Having cultivated a unique folk niche for themselves on two previous albums, The Cosmic Array assert their songwriting prowess on ‘Goldilocks’ to produce a record that can easily be taken track-by-track or as a body of work in its entirety.
This album also served as a pleasant introduction to The Cosmic Array for MADCAP Global Music as we explore the world of Welsh music through our recent alliance with the Welsh Connections radio programme and SWND Magazine.
The opening instrumental ‘Animals’ starts curiously, as if from deep underwater, teasing screeching strings that blossom into a lush symphony of guitar and jazz-infused xylophone. It has a meandering, hopeful feel that sets the tone for the journey lying ahead on ‘Goldilocks’.
The album starts in earnest with ‘Empirical Delight’, immediately showcasing the harmonic interplay between vocalists Paul Battenbough and Sarah Passmore. It’s straight-down-the-line Americana complete with a chorus that will have you singing long after the record stops spinning.
Next stop is a dark and smoky cabaret club where strangers sit and ponder, ‘Is That All There Is’. It’s a deep draw from the well of contemplation that shuffles along with gypsy strings and honky-tonk piano leading the way. Haunting backup vocals round out the arrangement, giving a ghostly appeal.
Melancholy is word-of-the-day on ‘Forget The Messenger’. If the message is: ‘The Cosmic Array can break your heart’, message received. It’s the sort of song to play when you’re only just keeping it together while everything else around you is falling apart.
‘Pleasantville’ is a definite standout with its driving beat and lashings of modulated synth that play off against sunshine-soaked guitar. Yet there’s the distinct impression beneath the innocent façade of the songs lurks something dangerous, waiting to reveal itself.

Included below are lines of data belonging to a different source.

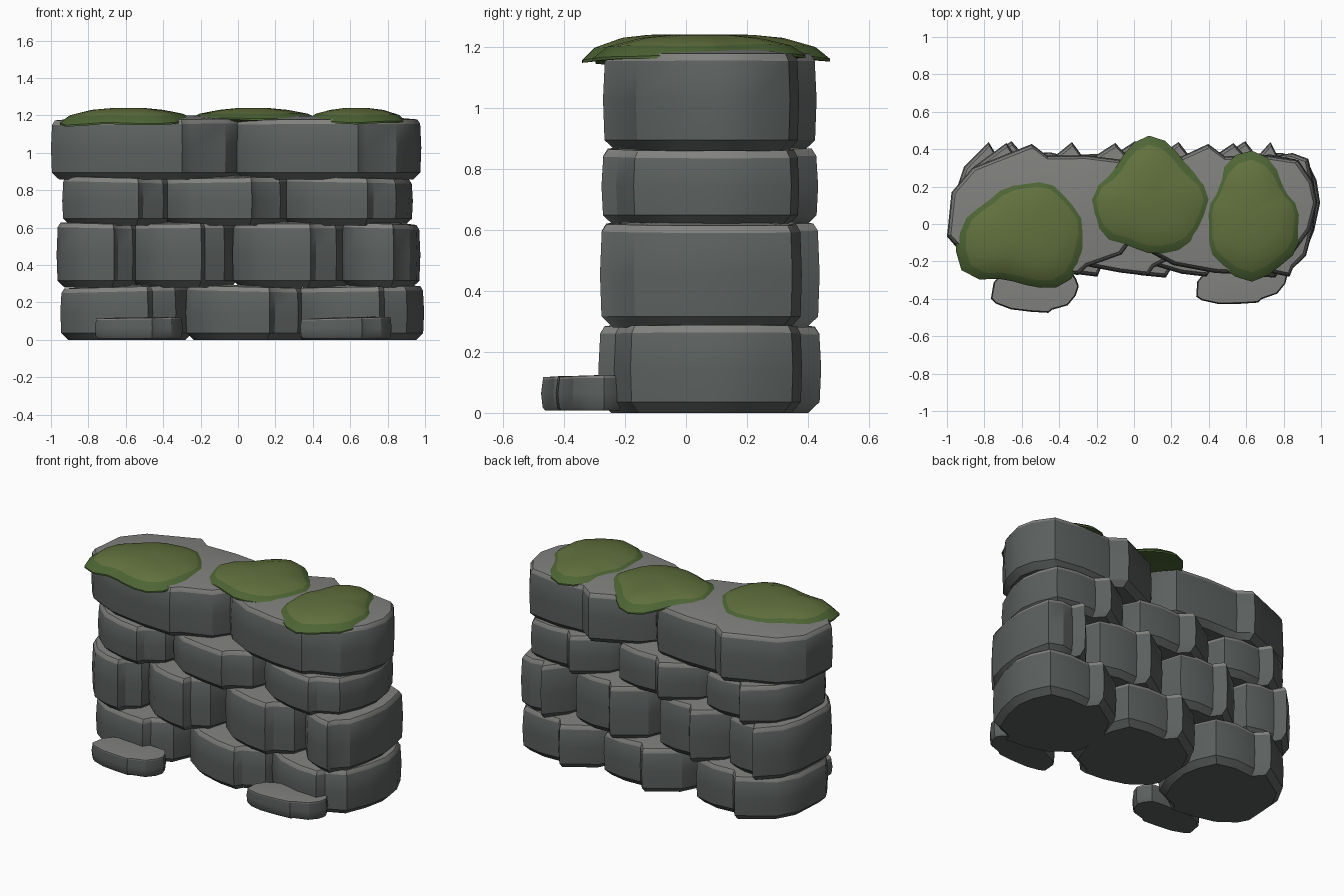
import bpy, bmesh, math, random

if "Cube" in bpy.data.objects:
    bpy.data.objects.remove(bpy.data.objects["Cube"])

random.seed(4)


def material(name, rgb):
    m = bpy.data.materials.new(name)
    m.diffuse_color = (*rgb, 1)
    m.use_nodes = True
    m.node_tree.nodes["Principled BSDF"].inputs["Base Color"].default_value = m.diffuse_color
    return m


STONE = material("stone_grey", (0.105, 0.117, 0.114))
STONE_TOP = material("stone_top_grey", (0.22, 0.222, 0.21))
MOSS = material("moss_green", (0.12, 0.165, 0.047))
MOSS_RIM = material("moss_rim_green", (0.075, 0.13, 0.035))


def loft(name, rings, mats, pick, angle=30):
    """Skin a stack of equal-length rings, cap both ends, pick a material per face."""
    bm = bmesh.new()
    loops = [[bm.verts.new(p) for p in ring] for ring in rings]
    n = len(loops[0])
    for k, (a, b) in enumerate(zip(loops, loops[1:])):
        for i in range(n):
            j = (i + 1) % n
            f = bm.faces.new((a[i], a[j], b[j], b[i]))
            f.material_index = pick(k)
    caps = [bm.faces.new(loops[0][::-1]), bm.faces.new(loops[-1])]
    caps[0].material_index = pick(0)
    caps[1].material_index = pick(len(rings) - 1)
    bmesh.ops.triangulate(bm, faces=caps)
    bmesh.ops.recalc_face_normals(bm, faces=bm.faces)
    me = bpy.data.meshes.new(name)
    bm.to_mesh(me)
    bm.free()
    for m in mats:
        me.materials.append(m)
    ob = bpy.data.objects.new(name, me)
    bpy.context.collection.objects.link(ob)
    bpy.ops.object.select_all(action='DESELECT')
    ob.select_set(True)
    bpy.context.view_layer.objects.active = ob
    bpy.ops.object.shade_smooth_by_angle(angle=math.radians(angle))
    return ob


# Shared stone footprint, with a chipped corner at front right and at the back
OUTLINE = [(1, .1), (.94, .42), (.79, .75), (.4, .83), (0, .81), (-.17, 1),
           (-.74, .64), (-.95, .25), (-1, -.42), (-.9, -.6), (-.55, -.85),
           (-.1, -.96), (.31, -1), (.39, -.87), (.74, -.7), (.92, -.3)]


def stone(name, cx, cy, hx, hy, z0, z1, rot=0.0, cut=.03, jitter=.012, crown=.012):
    pts = [(u + random.uniform(-jitter, jitter) * (abs(u) < .97),
            v + random.uniform(-jitter, jitter) * (abs(v) < .97)) for u, v in OUTLINE]
    c, s = math.cos(rot), math.sin(rot)
    tilt = random.uniform(-.01, .01)
    mid = (z0 + z1) / 2
    rings = []
    # bottom chamfer, slightly bulging sides, top chamfer, gently domed top
    for d, f, z in ((cut * 1.4, 1, z0), (.005, 1, z0 + cut * 1.2), (0, 1, mid),
                    (.006, 1, z1 - cut * .8 - crown), (cut * .7, 1, z1 - crown),
                    (cut, .55, z1)):
        ring = []
        for u, v in pts:
            x, y = u * (hx - d) * f, v * (hy - d) * f
            dz = tilt * u * f if z > mid else 0
            ring.append((cx + x * c - y * s, cy + x * s + y * c, z + dz))
        rings.append(ring)
    return loft(name, rings, (STONE, STONE_TOP), lambda k: int(k >= 3))


# Wall courses: (bottom, top, half depth, [(centre x, half width)])
COURSES = [
    (0, .292, .365, [(-.595, .355), (.065, .345), (.65, .345)]),
    (.28, .63, .36, [(-.735, .235), (-.285, .285), (.29, .32), (.765, .21)]),
    (.612, .875, .355, [(-.63, .31), (-.04, .36), (.59, .345)]),
    (.858, 1.197, .35, [(-.46, .54), (.485, .495)]),
]
for r, (z0, z1, hy, stones) in enumerate(COURSES):
    for i, (cx, hx) in enumerate(stones):
        stone(f"course_{r + 1}_stone_{i + 1}", cx, .078, hx, hy, z0, z1,
              crown=.02 if r == 3 else .01)

# Flat stones fallen at the foot of the wall
for side, x, y, hx, hy, rot in (("left", -.53, -.345, .235, .13, 0),
                                ("right", .575, -.31, .25, .12, .12)):
    stone("foot_stone_" + side, x, y, hx, hy, .008, .12, rot, cut=.009, crown=.004)


def moss(name, cx, cy, radii):
    """Domed patch with a wavy outline given by a radius every 30 degrees."""
    n = len(radii)
    rr = []
    for i in range(n):
        p, a, b, q = (radii[(i + k) % n] for k in (-1, 0, 1, 2))
        rr += [a, (9 * (a + b) - p - q) / 16]

    def ring(f, height, drop=0.0):
        out = []
        for i, r in enumerate(rr):
            t = math.pi * i / n
            r = r * 1.03 + .008 * math.sin(7 * t)
            x, y = cx + r * f * math.cos(t), cy + r * f * math.sin(t)
            droop = .14 * max(0, abs(y - .08) - .2) + .12 * max(0, abs(x) - .75)
            out.append((x, y, height - droop * drop))
        return out

    # underside lip, dark rim, light dome
    rings = [ring(.8, 1.165, .5), ring(1, 1.178, 1), ring(1, 1.187, 1), ring(.86, 1.209, .5),
             ring(.55, 1.229), ring(.25, 1.239), ring(.06, 1.24)]
    return loft(name, rings, (MOSS, MOSS_RIM), lambda k: int(k < 3))


moss("moss_left", -.58, -.05,
     [.32, .31, .3, .28, .26, .29, .36, .38, .28, .26, .33, .32])
moss("moss_middle", .08, .13,
     [.33, .28, .28, .34, .26, .25, .32, .31, .27, .27, .31, .31])
moss("moss_right", .63, .05,
     [.26, .23, .26, .34, .28, .23, .24, .27, .32, .34, .31, .28])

Given that, it seems only logical the album takes a dark turn on ‘Dreamers’, giving The Cosmic Array a chance to show their skills for creating an instant pop-rock classic as easily as they craft contemplative ballads. ‘Dreamers’ is a perfect example of what sets The Cosmic Array apart as an alt-Americana band, leaning heavily on their alternative rock tendencies to maximum effect.

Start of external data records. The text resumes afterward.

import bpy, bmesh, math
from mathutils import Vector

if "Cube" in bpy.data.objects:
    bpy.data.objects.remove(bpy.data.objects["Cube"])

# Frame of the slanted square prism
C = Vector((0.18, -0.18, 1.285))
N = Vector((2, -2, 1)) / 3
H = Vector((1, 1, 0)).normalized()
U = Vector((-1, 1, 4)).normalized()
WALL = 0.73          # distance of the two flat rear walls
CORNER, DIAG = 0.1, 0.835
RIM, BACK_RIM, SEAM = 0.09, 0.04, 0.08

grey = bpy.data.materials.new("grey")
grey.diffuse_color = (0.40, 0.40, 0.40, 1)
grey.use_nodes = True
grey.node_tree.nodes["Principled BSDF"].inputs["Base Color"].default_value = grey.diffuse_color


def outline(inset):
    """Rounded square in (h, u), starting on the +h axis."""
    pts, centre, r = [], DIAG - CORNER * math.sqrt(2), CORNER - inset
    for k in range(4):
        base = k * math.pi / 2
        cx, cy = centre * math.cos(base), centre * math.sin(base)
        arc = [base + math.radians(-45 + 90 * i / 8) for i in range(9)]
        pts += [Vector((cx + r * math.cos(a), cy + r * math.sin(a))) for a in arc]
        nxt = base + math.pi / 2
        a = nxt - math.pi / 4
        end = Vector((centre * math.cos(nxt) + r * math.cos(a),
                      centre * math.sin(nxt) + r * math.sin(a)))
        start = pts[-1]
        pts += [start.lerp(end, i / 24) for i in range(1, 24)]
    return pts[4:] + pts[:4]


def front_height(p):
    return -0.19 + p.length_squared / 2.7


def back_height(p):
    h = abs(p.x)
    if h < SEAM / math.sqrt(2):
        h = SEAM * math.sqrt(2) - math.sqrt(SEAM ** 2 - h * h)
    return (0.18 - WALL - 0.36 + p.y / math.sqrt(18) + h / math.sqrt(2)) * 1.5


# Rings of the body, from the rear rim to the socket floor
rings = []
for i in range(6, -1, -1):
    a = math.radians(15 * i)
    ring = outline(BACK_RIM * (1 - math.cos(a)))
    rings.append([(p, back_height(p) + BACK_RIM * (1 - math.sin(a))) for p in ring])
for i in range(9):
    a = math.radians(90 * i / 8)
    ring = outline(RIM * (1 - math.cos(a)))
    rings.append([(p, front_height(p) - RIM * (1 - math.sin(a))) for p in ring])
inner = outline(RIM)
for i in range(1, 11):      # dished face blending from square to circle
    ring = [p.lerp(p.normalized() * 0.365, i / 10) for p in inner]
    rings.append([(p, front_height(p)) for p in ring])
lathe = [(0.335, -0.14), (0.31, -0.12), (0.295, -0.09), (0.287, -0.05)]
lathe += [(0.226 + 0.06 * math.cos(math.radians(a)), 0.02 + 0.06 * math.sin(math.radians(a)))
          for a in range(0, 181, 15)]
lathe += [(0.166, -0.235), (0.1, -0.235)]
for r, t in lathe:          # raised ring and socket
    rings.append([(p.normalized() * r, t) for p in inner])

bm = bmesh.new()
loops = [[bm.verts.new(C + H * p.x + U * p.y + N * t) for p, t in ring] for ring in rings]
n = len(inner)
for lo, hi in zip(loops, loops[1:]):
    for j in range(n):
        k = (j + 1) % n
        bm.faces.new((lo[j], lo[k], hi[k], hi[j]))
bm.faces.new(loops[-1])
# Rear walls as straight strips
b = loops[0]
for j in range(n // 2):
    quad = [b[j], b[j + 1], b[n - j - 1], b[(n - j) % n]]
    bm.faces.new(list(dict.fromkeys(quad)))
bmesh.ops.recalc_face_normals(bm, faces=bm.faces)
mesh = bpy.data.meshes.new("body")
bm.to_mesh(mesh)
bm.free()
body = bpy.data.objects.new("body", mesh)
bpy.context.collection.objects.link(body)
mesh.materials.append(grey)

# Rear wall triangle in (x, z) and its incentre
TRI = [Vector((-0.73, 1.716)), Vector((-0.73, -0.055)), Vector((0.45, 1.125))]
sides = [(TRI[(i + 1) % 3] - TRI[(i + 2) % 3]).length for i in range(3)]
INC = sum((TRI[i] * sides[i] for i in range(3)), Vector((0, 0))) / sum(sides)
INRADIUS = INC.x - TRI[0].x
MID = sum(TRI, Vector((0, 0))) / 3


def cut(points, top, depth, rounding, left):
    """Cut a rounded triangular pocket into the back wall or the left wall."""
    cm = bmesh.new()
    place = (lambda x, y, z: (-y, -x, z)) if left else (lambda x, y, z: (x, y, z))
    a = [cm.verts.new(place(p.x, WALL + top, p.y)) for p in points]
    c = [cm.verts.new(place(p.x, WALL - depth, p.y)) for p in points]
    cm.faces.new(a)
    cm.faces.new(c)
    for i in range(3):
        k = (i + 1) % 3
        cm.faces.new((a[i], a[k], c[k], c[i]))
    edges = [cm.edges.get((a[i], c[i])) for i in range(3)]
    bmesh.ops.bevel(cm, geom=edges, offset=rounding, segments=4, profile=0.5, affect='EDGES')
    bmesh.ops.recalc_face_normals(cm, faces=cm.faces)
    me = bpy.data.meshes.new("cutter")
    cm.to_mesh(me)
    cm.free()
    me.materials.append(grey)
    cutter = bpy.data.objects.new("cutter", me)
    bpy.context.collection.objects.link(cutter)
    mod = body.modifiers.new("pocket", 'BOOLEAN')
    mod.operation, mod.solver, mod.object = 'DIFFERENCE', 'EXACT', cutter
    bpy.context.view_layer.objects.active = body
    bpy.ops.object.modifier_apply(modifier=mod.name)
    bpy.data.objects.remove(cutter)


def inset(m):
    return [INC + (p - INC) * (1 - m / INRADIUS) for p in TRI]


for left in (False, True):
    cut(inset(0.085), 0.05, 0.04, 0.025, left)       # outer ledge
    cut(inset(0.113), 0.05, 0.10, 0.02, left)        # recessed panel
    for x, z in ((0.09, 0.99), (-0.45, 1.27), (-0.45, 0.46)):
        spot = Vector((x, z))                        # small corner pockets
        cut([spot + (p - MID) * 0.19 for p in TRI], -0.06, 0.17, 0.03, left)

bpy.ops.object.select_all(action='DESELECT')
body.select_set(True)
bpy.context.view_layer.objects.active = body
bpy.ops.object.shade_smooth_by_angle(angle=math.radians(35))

Then comes ‘Blah Blah Blah’, diving headlong back into warbling slide guitar that reminds us why The Cosmic Array should never be underestimated. Again, the vocal harmonies are sublime, and the song offers a dreamy, wistful soundscape in which it becomes easy to lose yourself.
‘Sing Me Your Love Song’ brings us back to upbeat, driving rhythms and a sing-along chorus in triumphant fashion with more of those pop-rock feels.
Just as you’re settling into the vibe of the album, ‘There In A Heartbeat’ pops its head into the tracklist with Lou Reed-style spoken vocals and chunky wah that on any other Americana record would stick out like a sore thumb. But, The Cosmic Array manage the instrumentation with characteristic style and finesse.
Sarah Passmore takes the lead on ‘Creatures’, a swift return to dusty Americana that pairs perfectly with the quietly thoughtful ‘Are You Ready For Me’ before penultimate track ‘We Just Want To Let You Know’ administers one last shot of rock riding along on soulful organ.
The album bookends on ‘Always’, rounding out ‘Goldilocks’ on a dreamy note and leaving the listener with a sense of fulfilment.
‘Goldilocks’ warrants multiple listens to fully appreciate the concept behind the album, but the songs aren’t tied strictly to the overarching narrative and able to be taken piecemeal. This was a profound listening experience and a truly enjoyable introduction to The Cosmic Array, who will soon be taking pride-of-place in various playlists and best-of lists. For long-time fans of the band, may it be another proud chapter in the continuing saga of The Cosmic Array.